Coca bush cultivation increases in Peru - coca monitoring survey for 2011

Photo: UNODC27 September 2012 - The cultivation of coca bush, which provides the raw material for cocaine, has increased by approximately 5.2 per cent in Peru [1], according to the national coca monitoring survey for 2011 presented today by UNODC and the Government of Peru. A new methodology has been applied to calculate the area under cultivation since 31 December 2011, producing a lower estimate at 62,500 hectares (ha) [2].

UNODC Representative in Peru Flavio Mirella, whose office has been producing the annual survey jointly with the Government of Peru since 1999, commended the constructive and cooperative spirit with which the Government of Peru had worked with UNODC.

In 2011, Government-led eradication of coca bush crops fell 14.5 per cent to 10,290 ha, down from 12,033 ha in 2010.  The total coca leaf output stood at around 131,300 tons of sun-dried coca leaf, up 4.3 per cent from the previous year. An estimated 9,000 tons of coca leaf is estimated to be used for traditional purposes, leaving 122,300 tons for the illegal markets.

About 50 per cent of coca bush crops in Peru were cultivated in the Ene and Apurimac Valley and Alto Huallaga, the country's largest coca-producing regions, where cultivation saw a slight increase of 1 per cent.  Given the overall increase in cultivation, this low rate can be explained by the extensive eradication efforts conducted in Alto Huallaga (59.1 per cent of total eradication in 2011).  However, cultivation was up by 40.4 per cent in northern Peru (Marañon, Putumayo and Bajo Amazonas), where no eradication campaigns were conducted.

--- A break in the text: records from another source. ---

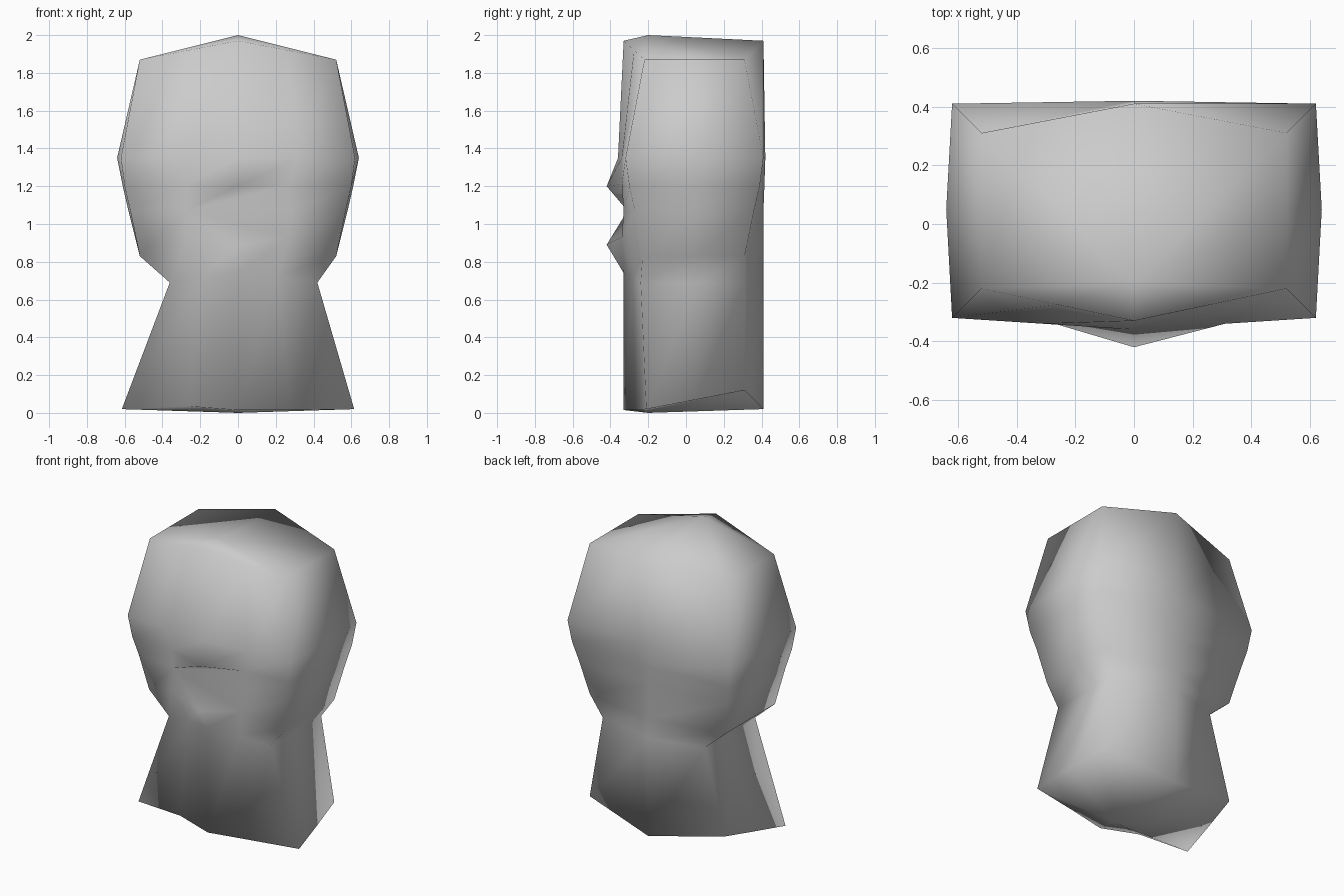
import bpy, bmesh

if "Cube" in bpy.data.objects:
    bpy.data.objects.remove(bpy.data.objects["Cube"])

# Each ring: front centre, front half, front corner, side middle, back corner, back centre
# Points are for the right half; the left half mirrors them.
RINGS = [
    # base
    [(0, -.33, .015), (.28, -.27, .015), (.615, -.21, .02), (.57, .05, .07), (.52, .31, .12), (0, .41, .02)],
    # neck
    [(0, -.33, .74), (.21, -.28, .72), (.42, -.24, .69), (.42, .06, .69), (.42, .31, .69), (0, .41, .70)],
    # jaw
    [(0, -.42, .89), (.27, -.34, .93), (.52, -.23, .83), (.52, .04, .83), (.52, .31, .83), (0, .41, .83)],
    # mouth
    [(0, -.32, 1.07), (.28, -.33, 1.07), (.57, -.27, 1.07), (.58, .05, 1.07), (.57, .36, 1.07), (0, .41, 1.07)],
    # nose
    [(0, -.42, 1.2), (.27, -.34, 1.21), (.60, -.30, 1.2), (.61, .05, 1.2), (.60, .39, 1.2), (0, .415, 1.2)],
    # temples
    [(0, -.36, 1.35), (.31, -.34, 1.35), (.62, -.32, 1.35), (.64, .05, 1.35), (.62, .41, 1.35), (0, .42, 1.35)],
    # crown
    [(0, -.33, 1.97), (.26, -.275, 1.92), (.52, -.22, 1.87), (.52, .04, 1.87), (.52, .31, 1.87), (0, .41, 1.97)],
]
JAW, MOUTH, NOSE = 2, 3, 4

grey = bpy.data.materials.new("plain grey")
grey.diffuse_color = (.6, .6, .6, 1)
grey.use_nodes = True
grey.node_tree.nodes["Principled BSDF"].inputs["Base Color"].default_value = grey.diffuse_color

bm = bmesh.new()
loops = []
for i, half in enumerate(RINGS):
    left = [(-x, y, z) for x, y, z in half[4:0:-1]]
    if i == 0:      # front left hem is slightly raised
        left[3] = (-.26, -.26, .035)
    if i == 1:      # neck is narrower on the left
        left = [(x * .86, y, z) for x, y, z in left]
    if i == MOUTH:  # left mouth corner is pushed in
        left[3] = (-.28, -.31, 1.07)
    loops.append([bm.verts.new(p) for p in half + left])

# Walls between the rings
n = len(loops[0])
for i, (lower, upper) in enumerate(zip(loops, loops[1:])):
    for k in range(n):
        j = (k + 1) % n
        if i in (JAW, MOUTH) and k in (0, n - 1):
            continue    # left open for the mouth
        bm.faces.new((lower[k], lower[j], upper[j], upper[k]))

# Mouth: flat hollow under the nose, with ledges above and below
bm.verts.remove(loops[MOUTH][0])
m_right, m_left = loops[MOUTH][1], loops[MOUTH][-1]
bm.faces.new((m_left, m_right, loops[NOSE][1]))
bm.faces.new((m_left, loops[JAW][1], m_right))
for ring in (loops[NOSE], loops[JAW]):
    bm.faces.new((m_left, ring[1], ring[0]))
    bm.faces.new((m_left, ring[0], ring[-1]))

# Crown and underside fans
for ring, tip in ((loops[-1], (0, -.2, 2)), (loops[0], (0, -.2, 0))):
    centre = bm.verts.new(tip)
    for k in range(n):
        bm.faces.new((ring[k], ring[(k + 1) % n], centre))

bmesh.ops.recalc_face_normals(bm, faces=bm.faces)
for f in bm.faces:
    f.smooth = True
mesh = bpy.data.meshes.new("head_bust")
bm.to_mesh(mesh)
bm.free()
mesh.materials.append(grey)
bust = bpy.data.objects.new("head_bust", mesh)
bpy.context.collection.objects.link(bust)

Farm-gate prices of coca leaf in 2011 reached average values of $3.3 per kilogram, an increase of 6.5 per cent compared to prices in 2010 ($3.1 per kg).  The lowest prices ($2.8 per kg) were registered in the Apurímac-Ene and Mantaro River Valley regions. The low prices there are probably due to a seasonal over-supply of the crop in a region where yields are exceeding the national level.

In coca-cultivating zones, cocaine fetched wholesale prices of $1,025 per kg, an increase of 8.2 per cent compared to the previous year ($947 per kg). In the capital, Lima, the wholesale price of cocaine increased by 50 per cent, but across the northern, eastern and southern borders of Peru prices rose by over 300 per cent.


[1]64,400 ha were detected in satellite images, representing an increase of 5.2 per cent compared to the estimated 61,200 ha cultivated in 2010.

[2] This figure takes into account crop eradication that took place between the time at which the satellite image survey was carried out in the second half of 2011 and the end of the same year. The figure is similar to that for the area under coca cultivation in other countries in the region, but cannot be applied to calculate trends in Peru from 2010 to 2011 owing to a lack of detailed information.

Related information:

Full report: Perú Monitoreo de Cultivos de Coca 2011, Septiembre 2012 (pdf)

UNODC in Peru and Ecuador